  • Bryan Thompson
    Bryan Thompson
    2009-12-14

    Kevin,

    Makes sense to me.  You could just deprecate the option with a reference to the memory management problems involved.  That way anyone running with the option would still be Ok.

    Bryan

     
  • Kevin Day
    Kevin Day
    2009-12-14

    OK - RecordManagerOptions has been updated.  frutchey, if you continue to have memory issues after turning off record level compression, let us know.

     
  • Bryan Thompson
    Bryan Thompson
    2009-12-15

    Kevin,

    It occurs to me that if this is running on Windows then the problem may be the Windows file system cache filling up.  This will happen for an IO intensive application.  I've inlined some performance tricks for windows and linux (which has a problematic kernel variable named 'swappiness').

    Bryan

    === Linux Performance Tips ===
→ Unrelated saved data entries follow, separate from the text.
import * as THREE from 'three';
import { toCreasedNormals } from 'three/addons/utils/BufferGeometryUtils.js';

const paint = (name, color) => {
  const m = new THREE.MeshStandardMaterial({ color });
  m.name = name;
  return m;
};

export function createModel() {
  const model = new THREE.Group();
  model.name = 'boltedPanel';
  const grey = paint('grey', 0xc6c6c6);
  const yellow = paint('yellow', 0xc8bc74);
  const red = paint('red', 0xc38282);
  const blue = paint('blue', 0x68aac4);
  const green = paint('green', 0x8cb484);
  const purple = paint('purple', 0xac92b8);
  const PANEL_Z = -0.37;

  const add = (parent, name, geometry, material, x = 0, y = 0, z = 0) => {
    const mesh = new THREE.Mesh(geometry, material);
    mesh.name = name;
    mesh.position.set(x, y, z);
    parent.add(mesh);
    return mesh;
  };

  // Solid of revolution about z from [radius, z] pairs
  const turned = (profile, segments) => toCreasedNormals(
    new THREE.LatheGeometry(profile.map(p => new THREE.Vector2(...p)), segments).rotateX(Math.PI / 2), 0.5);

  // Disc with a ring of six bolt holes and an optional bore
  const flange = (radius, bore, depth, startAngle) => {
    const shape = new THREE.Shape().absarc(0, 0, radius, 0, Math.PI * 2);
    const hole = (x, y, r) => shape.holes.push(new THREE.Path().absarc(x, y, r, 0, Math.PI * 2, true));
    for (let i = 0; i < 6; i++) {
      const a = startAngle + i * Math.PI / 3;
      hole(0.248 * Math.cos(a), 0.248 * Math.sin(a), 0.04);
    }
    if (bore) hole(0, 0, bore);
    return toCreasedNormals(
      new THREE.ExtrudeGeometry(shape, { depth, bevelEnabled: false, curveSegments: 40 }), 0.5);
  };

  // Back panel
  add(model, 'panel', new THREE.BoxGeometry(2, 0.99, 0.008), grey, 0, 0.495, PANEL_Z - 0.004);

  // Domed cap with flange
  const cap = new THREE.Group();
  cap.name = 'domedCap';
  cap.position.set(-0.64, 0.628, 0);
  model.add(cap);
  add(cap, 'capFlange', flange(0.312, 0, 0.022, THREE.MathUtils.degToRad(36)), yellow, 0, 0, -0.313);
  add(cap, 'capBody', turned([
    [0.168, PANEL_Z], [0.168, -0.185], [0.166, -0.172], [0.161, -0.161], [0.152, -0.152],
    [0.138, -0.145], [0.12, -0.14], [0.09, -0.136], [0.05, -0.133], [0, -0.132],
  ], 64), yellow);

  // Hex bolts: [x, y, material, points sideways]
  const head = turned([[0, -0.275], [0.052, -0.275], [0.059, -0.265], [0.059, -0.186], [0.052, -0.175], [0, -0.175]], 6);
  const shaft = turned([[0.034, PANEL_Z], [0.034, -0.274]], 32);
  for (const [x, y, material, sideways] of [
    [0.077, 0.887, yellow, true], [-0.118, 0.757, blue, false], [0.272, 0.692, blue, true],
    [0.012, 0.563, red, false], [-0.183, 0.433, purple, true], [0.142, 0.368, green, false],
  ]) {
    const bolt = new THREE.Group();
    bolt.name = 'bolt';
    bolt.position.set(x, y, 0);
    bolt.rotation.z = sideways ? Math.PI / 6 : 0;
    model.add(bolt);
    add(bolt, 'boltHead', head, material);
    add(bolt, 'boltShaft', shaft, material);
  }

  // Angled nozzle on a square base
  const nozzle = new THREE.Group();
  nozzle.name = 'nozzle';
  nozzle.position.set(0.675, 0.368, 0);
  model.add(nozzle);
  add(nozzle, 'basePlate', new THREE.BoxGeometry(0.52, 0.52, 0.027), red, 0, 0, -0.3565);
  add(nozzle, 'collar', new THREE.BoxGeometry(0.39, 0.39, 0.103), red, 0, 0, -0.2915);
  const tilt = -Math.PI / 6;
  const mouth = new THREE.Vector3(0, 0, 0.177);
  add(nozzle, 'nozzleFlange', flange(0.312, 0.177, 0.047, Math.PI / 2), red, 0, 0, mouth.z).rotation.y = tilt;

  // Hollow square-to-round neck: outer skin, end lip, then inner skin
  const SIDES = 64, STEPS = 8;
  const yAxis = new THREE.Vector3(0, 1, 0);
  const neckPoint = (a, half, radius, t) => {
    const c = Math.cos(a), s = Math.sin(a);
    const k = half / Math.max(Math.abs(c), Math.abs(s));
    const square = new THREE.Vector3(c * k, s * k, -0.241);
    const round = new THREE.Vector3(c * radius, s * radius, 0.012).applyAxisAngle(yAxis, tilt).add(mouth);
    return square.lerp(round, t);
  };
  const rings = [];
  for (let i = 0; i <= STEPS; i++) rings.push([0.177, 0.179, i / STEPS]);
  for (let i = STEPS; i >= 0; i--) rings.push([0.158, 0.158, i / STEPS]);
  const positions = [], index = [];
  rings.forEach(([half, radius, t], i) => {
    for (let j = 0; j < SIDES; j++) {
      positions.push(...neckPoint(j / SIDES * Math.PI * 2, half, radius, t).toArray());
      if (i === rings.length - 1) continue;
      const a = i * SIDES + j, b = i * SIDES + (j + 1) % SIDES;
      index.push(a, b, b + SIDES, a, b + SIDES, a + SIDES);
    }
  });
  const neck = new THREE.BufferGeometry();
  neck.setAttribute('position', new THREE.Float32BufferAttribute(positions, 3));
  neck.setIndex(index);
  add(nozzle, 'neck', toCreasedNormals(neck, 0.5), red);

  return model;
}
    By default, Linux will start swapping out processes proactively once about 1/2 of the RAM has been allocated. This is done to ensure that RAM remains available for processes which might run, but it basically denies you 1/2 of your RAM for the processes that you want to run. Changing vm.swappiness from its default (60) to ZERO (0) fixes this.  This is NOT the same as disabling swap.  The host will just wait until the free memory is exhausted before it begins to swap.

    To change the swappiness kernel parameter, do the following as root on each host:
    <pre>
    sysctl -w vm.swappiness=0
    </pre>
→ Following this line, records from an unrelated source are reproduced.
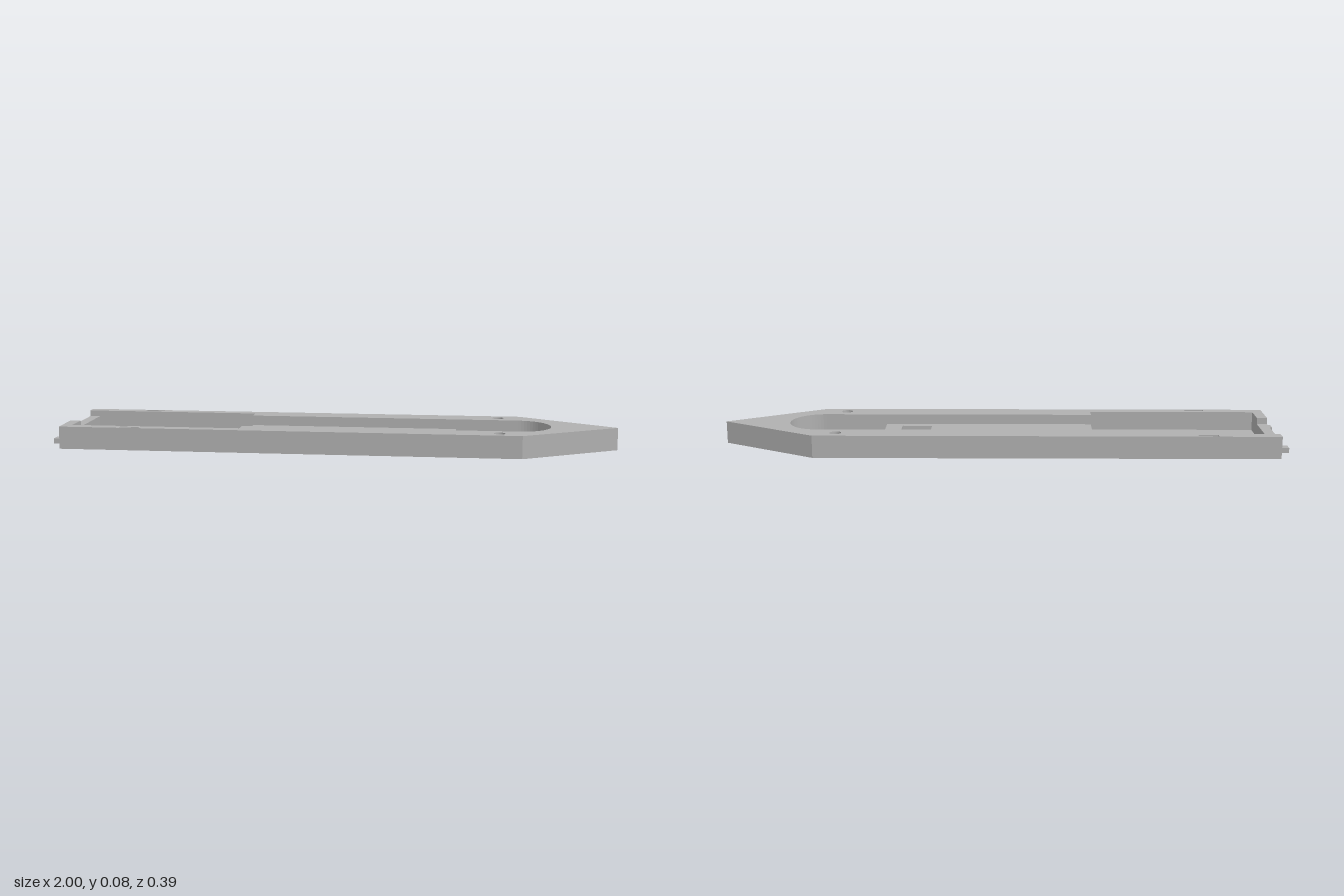
import * as THREE from 'three';

const HALF = 0.197, STERN = -0.967, SHOULDER = 0.66;   // hull outline
const AFT = -0.93, STEP = -0.325, WELL = 0.158;        // wide aft well
const MID = 0.112, BOW = 0.43, ARC = 0.655;            // narrow well with round end
const FLOOR = 0.012, DECK = 0.044, SILL = 0.058, TOP = 0.08;

// Plan points are [x, -z]
const hullPoints = [[STERN, -HALF], [SHOULDER, -HALF], [1, 0], [SHOULDER, HALF], [STERN, HALF]];

function outline(points, Type = THREE.Path) {
  const path = new Type();
  points.forEach(([x, y], i) => (i ? path.lineTo(x, y) : path.moveTo(x, y)));
  path.closePath();
  return path;
}

const rect = (x0, x1, y0, y1) => outline([[x0, y0], [x1, y0], [x1, y1], [x0, y1]]);

// Half circle at the bow end of the narrow well, from +y to -y
function bowArc() {
  const points = [];
  for (let i = 0; i <= 32; i++) {
    const a = Math.PI / 2 - (Math.PI * i) / 32;
    points.push([ARC + MID * Math.cos(a), MID * Math.sin(a)]);
  }
  return points;
}

// Contour shared by both wells, from the aft +y corner round to the aft -y corner
const wellPoints = () => [
  [STEP, WELL], [STEP, MID], ...bowArc(), [STEP, -MID], [STEP, -WELL], [AFT, -WELL],
];

// Round sockets near the bow and slots along the rails
function railHoles() {
  const holes = [];
  for (const s of [-1, 1]) {
    const socket = new THREE.Path();
    socket.absarc(0.583, s * 0.157, 0.02, 0, Math.PI * 2);
    holes.push(socket, rect(-0.75, -0.68, s * 0.182 - 0.009, s * 0.182 + 0.009));
  }
  return holes;
}

export function createModel() {
  const group = new THREE.Group();
  const grey = new THREE.MeshStandardMaterial({ color: 0xb0b0b0 });
  grey.name = 'hull grey';

  // One horizontal slice of the hull
  function layer(name, points, holes, y0, y1) {
    const shape = outline(points, THREE.Shape);
    shape.holes.push(...holes);
    const geometry = new THREE.ExtrudeGeometry(shape, { depth: y1 - y0, bevelEnabled: false, curveSegments: 24 });
    geometry.rotateX(-Math.PI / 2);
    const mesh = new THREE.Mesh(geometry, grey);
    mesh.name = name;
    mesh.position.y = y0;
    group.add(mesh);
  }

  layer('hullBottom', hullPoints, [], 0, FLOOR);

  // Deep aft well, hatch and bow well
  layer('innerDeck', hullPoints, [
    rect(AFT, STEP, -WELL, WELL),
    rect(0.262, 0.37, -0.083, 0.083),
    outline([[BOW, MID], ...bowArc(), [BOW, -MID]]),
  ], FLOOR, DECK);

  // Walls round the joined wells, closed at the stern
  layer('lowerWalls', hullPoints,
    [outline([[AFT, WELL], ...wellPoints()]), ...railHoles()], DECK, SILL);

  // Upper rail, with an off-centre opening in the transom
  layer('upperRail', [
    ...hullPoints, [STERN, WELL], ...wellPoints(), [AFT, -0.067], [STERN, -0.067],
  ], railHoles(), SILL, TOP);

  // Stern pegs
  for (const s of [-1, 1]) {
    const peg = new THREE.Mesh(new THREE.BoxGeometry(0.04, 0.018, 0.038), grey);
    peg.name = s > 0 ? 'leftPeg' : 'rightPeg';
    peg.position.set(-0.98, 0.021, s * 0.143);
    group.add(peg);
  }
  return group;
}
    === Windows Performance Tips ===

    # Set to optimize scheduling for programs (rather than background processes) and memory for programs (rather than the system cache).
    # On win64 platforms, the kernel can wind up consuming all available memory for IO heavy applications, resulting in heavy swapping and poor performance.  The links below can help you to understand this issue and include a utility to specify the size of the file system cache.

          -
         
          -

     
  • Kevin Day
    Kevin Day
    2009-12-15

    I do see the Java heap growing without bound, but the OS memory also gets clobbered.  The issue is almost certainly related to holding the Deflater object for too long.

    But generic record level compression is really not desirable except for special circumstances (and in those cases, a custom serializer can do the trick).  Rather than going in and trying to change the mechanism for caching Deflater, I think deprecating the feature is the appropriate thing to do.

     
1 2 > >> (Page 1 of 2)